▼
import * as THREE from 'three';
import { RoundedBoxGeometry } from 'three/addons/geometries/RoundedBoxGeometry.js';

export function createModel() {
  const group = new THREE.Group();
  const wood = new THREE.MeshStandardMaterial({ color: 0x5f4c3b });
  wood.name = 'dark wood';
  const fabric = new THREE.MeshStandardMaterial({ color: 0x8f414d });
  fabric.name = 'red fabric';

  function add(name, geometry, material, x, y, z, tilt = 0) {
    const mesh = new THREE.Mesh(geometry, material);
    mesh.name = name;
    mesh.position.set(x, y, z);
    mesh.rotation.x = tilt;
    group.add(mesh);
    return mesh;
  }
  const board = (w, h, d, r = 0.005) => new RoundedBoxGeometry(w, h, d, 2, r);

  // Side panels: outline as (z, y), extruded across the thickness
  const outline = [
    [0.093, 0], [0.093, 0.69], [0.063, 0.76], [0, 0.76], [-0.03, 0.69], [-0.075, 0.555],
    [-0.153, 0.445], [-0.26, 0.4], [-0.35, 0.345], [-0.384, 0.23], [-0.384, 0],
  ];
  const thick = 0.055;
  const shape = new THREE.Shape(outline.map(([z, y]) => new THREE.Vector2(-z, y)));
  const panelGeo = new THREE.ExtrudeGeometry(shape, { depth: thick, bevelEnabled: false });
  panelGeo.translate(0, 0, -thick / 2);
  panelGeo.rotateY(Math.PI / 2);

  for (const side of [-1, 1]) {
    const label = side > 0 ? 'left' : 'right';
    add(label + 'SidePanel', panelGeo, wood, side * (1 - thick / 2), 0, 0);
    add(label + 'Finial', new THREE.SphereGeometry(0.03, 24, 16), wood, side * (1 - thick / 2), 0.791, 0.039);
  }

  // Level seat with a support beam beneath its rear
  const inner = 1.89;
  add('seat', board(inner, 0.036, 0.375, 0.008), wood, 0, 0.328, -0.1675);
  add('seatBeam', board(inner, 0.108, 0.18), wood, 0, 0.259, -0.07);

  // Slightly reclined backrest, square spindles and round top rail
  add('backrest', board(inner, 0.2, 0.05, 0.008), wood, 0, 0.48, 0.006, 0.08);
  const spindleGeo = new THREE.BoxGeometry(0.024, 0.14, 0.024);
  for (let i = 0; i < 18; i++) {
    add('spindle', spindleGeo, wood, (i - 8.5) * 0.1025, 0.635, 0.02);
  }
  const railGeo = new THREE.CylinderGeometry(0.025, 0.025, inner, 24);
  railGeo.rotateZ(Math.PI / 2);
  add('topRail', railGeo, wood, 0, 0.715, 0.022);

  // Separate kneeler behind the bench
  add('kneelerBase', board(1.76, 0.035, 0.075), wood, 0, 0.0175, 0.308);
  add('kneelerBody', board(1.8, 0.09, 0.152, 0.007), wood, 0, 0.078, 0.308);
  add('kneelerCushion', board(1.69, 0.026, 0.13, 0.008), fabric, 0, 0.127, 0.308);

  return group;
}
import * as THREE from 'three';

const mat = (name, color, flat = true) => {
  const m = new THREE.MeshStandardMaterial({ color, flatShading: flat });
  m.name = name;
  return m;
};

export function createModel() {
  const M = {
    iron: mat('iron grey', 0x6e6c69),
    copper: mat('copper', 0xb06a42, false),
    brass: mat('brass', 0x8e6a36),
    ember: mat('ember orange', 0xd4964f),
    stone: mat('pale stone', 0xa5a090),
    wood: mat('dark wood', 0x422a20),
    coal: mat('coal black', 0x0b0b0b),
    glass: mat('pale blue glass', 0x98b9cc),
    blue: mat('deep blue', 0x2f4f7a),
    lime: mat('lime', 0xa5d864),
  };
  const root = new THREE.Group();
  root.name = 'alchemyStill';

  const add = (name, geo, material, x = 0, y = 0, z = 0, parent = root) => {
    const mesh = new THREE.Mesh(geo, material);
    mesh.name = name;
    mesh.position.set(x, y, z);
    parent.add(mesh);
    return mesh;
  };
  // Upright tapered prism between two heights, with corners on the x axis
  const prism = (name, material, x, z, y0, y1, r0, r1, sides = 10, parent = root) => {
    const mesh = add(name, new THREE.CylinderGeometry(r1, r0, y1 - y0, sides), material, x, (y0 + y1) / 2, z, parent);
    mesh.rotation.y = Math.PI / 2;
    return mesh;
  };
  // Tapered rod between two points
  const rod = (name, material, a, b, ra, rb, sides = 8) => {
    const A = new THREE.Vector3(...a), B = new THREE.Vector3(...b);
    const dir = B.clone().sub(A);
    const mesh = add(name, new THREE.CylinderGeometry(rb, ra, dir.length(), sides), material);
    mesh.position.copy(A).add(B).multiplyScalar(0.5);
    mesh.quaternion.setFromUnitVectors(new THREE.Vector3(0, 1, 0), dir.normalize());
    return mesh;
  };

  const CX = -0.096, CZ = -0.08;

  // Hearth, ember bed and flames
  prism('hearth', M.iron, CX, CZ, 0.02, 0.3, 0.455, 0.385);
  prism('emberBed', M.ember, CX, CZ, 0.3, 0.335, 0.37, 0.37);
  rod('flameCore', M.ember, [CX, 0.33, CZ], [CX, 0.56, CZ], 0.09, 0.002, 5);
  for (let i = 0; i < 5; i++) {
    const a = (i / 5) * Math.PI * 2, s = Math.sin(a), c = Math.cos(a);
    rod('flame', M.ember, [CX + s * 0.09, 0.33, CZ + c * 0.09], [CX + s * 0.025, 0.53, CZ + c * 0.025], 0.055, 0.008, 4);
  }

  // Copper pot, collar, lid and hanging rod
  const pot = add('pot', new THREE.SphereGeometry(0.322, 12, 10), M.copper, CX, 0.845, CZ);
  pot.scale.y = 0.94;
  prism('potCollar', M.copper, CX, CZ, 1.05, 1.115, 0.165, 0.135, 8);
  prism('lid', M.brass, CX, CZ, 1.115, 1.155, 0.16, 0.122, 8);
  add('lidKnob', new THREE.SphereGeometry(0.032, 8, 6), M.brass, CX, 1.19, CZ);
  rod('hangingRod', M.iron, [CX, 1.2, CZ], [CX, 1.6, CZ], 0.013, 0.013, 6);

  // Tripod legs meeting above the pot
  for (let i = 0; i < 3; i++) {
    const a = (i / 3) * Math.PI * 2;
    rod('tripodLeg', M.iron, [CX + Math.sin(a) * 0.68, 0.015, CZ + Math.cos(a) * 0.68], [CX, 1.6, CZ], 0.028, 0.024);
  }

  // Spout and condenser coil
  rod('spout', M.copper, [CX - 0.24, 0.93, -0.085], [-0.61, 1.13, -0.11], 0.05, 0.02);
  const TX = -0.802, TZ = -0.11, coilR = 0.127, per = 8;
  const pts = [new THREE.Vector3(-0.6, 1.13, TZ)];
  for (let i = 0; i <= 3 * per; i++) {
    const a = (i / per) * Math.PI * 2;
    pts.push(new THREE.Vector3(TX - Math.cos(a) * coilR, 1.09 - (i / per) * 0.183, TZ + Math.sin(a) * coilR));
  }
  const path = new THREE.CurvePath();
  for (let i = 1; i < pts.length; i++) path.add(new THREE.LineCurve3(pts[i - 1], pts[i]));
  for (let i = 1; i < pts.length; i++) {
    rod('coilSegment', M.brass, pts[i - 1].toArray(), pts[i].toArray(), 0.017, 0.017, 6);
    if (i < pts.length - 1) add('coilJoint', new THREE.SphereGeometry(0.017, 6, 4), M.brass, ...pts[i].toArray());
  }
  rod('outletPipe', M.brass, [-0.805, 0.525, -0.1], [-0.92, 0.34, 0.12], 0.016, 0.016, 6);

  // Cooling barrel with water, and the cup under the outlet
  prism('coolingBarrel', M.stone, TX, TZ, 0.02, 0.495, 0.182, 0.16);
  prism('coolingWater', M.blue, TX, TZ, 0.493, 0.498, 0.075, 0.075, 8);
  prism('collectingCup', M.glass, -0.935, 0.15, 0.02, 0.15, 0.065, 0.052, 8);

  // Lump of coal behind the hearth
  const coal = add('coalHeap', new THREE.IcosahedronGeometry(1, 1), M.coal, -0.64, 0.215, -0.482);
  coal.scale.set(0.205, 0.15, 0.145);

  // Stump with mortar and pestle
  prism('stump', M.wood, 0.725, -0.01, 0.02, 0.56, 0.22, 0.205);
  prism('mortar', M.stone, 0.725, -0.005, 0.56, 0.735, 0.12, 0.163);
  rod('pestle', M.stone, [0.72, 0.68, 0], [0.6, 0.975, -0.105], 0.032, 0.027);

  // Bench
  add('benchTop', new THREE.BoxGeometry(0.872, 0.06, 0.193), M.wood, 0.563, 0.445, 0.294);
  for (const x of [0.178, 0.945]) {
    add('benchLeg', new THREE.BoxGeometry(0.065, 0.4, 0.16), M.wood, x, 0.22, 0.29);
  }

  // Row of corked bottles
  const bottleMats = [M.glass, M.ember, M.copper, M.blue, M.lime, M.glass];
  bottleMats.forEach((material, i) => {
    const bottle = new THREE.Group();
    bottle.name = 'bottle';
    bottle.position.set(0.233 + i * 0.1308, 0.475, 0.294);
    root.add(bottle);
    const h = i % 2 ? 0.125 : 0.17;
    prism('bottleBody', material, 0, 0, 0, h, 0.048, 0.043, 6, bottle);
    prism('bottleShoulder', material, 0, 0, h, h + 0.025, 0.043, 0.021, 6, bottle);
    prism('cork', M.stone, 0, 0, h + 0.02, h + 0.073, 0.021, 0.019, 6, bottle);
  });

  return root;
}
▲
_EXERCISE AIM_. Take from the listing above each line in which the string "iron" is found.

_ANSWER FOR THIS EXERCISE_.
    iron: mat('iron grey', 0x6e6c69),
  prism('hearth', M.iron, CX, CZ, 0.02, 0.3, 0.455, 0.385);
  rod('hangingRod', M.iron, [CX, 1.2, CZ], [CX, 1.6, CZ], 0.013, 0.013, 6);
    rod('tripodLeg', M.iron, [CX + Math.sin(a) * 0.68, 0.015, CZ + Math.cos(a) * 0.68], [CX, 1.6, CZ], 0.028, 0.024);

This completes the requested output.